“Uh, yeah.” She looked up at him and thought she probably could. It was too soon to tell. She had a sudden overwhelming urge to let herself get lost in those blue eyes of his and immediately forced herself to squelch it.
It would be so easy. She could curl up in the guest room bed with him and just forget about everything. She was just exhausted, that was it. It was clouding her mind, making her fantasize about things better left alone. If she didn’t get some rest she’d be a mess in the morning, in more ways than one.
“Well, I’ve got to get to bed. I’ve got to be in town at nine. I can drive you in.” She turned to head for the stairs, Guilliame trailing behind her.
“I’ll put out the fire,” said Lander. He watched her leave. He knew he shouldn’t push his luck but the urge was so strong.

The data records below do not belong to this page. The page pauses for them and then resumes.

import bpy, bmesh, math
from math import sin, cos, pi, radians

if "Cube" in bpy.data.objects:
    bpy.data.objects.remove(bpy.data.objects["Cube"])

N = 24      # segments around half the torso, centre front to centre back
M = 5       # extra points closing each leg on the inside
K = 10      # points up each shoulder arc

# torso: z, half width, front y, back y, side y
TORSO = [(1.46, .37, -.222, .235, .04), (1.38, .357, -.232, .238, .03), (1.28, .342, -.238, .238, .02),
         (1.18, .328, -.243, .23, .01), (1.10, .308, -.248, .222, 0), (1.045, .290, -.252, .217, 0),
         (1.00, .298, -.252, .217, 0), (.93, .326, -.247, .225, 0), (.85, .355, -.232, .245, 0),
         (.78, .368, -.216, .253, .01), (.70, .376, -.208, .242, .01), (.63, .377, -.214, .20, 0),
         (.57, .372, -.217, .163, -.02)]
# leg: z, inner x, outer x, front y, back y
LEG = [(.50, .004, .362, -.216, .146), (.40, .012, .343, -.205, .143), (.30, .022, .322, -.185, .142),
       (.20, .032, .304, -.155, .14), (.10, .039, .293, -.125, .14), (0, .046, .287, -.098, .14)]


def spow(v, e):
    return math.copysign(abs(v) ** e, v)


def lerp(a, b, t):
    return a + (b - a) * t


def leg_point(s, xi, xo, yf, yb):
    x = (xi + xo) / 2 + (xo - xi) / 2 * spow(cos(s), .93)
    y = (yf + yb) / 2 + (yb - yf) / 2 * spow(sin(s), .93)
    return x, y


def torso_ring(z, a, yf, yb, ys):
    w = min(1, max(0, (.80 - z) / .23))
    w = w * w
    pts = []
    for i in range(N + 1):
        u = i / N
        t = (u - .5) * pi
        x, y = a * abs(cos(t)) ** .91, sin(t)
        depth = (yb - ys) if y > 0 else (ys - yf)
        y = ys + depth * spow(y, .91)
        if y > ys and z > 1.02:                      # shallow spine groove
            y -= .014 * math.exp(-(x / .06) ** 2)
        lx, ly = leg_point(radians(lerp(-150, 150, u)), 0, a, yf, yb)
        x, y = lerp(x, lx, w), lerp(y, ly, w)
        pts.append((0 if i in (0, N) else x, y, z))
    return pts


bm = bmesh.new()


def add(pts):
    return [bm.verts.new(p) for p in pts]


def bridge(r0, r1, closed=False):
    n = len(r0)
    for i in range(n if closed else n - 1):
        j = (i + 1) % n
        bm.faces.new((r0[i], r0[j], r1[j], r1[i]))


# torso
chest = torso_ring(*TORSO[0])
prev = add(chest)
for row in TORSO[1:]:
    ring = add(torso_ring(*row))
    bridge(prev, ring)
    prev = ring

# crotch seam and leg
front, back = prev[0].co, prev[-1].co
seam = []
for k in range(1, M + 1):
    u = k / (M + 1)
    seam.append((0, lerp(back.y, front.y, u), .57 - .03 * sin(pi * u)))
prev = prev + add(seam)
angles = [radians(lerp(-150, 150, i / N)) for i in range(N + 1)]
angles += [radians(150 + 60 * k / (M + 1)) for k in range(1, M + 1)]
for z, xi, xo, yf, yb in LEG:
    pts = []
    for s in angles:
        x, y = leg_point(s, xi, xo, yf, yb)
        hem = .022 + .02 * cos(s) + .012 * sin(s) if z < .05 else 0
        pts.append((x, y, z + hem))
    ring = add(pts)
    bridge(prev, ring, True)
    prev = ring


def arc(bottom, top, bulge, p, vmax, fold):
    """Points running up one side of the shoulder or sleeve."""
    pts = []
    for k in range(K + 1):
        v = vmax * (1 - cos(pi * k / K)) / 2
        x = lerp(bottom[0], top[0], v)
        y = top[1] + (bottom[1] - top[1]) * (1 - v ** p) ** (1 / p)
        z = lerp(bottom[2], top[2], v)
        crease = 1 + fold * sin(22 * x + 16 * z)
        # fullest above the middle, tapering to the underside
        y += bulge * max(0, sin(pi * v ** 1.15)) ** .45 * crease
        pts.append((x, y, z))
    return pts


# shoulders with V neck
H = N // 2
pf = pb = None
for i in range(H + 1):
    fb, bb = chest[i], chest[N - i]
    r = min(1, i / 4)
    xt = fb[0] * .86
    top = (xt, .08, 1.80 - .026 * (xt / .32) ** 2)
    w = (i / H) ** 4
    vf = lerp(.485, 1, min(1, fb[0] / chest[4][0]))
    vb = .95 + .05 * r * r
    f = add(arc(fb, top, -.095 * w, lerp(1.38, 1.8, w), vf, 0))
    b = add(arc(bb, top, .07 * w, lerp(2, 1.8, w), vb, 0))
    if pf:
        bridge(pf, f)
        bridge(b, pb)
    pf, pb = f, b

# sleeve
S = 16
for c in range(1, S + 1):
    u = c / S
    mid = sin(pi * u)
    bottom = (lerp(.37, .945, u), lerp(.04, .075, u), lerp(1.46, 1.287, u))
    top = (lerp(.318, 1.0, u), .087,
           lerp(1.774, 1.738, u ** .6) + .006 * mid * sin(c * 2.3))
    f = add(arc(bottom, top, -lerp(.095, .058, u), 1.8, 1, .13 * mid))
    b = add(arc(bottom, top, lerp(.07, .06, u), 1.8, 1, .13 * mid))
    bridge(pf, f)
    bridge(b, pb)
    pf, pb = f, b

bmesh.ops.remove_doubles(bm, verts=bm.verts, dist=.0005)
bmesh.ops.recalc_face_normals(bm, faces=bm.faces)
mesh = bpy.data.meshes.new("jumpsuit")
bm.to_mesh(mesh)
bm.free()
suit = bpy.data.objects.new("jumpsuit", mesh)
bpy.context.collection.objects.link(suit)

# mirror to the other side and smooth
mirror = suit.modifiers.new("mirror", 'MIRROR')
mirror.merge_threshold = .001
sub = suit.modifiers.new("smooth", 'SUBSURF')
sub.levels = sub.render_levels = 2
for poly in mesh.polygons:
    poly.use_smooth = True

“Thanks.” She felt him behind her and tensed instinctively. He wrapped his arms around her shoulders, pulling her shawl around her snugly. He knew he shouldn’t have done it, but he couldn’t help himself.
“Sweet dreams,” he whispered, and she paused for a minute, letting him hold her that way. Then she strode upstairs, locked her door behind her, and fell into bed, Guillaume at her feet.
Lander sank into the guest bed not long after. But he couldn’t sleep. He kept thinking about her, about those bare feet, those full breasts. When he finally did sleep, he had fitful, erotic dreams like he hadn’t had in years. He kept waking up, thinking he’d heard her come into the room.
Just before dawn, he gave up, got up, showered and looked for something to do to til she woke.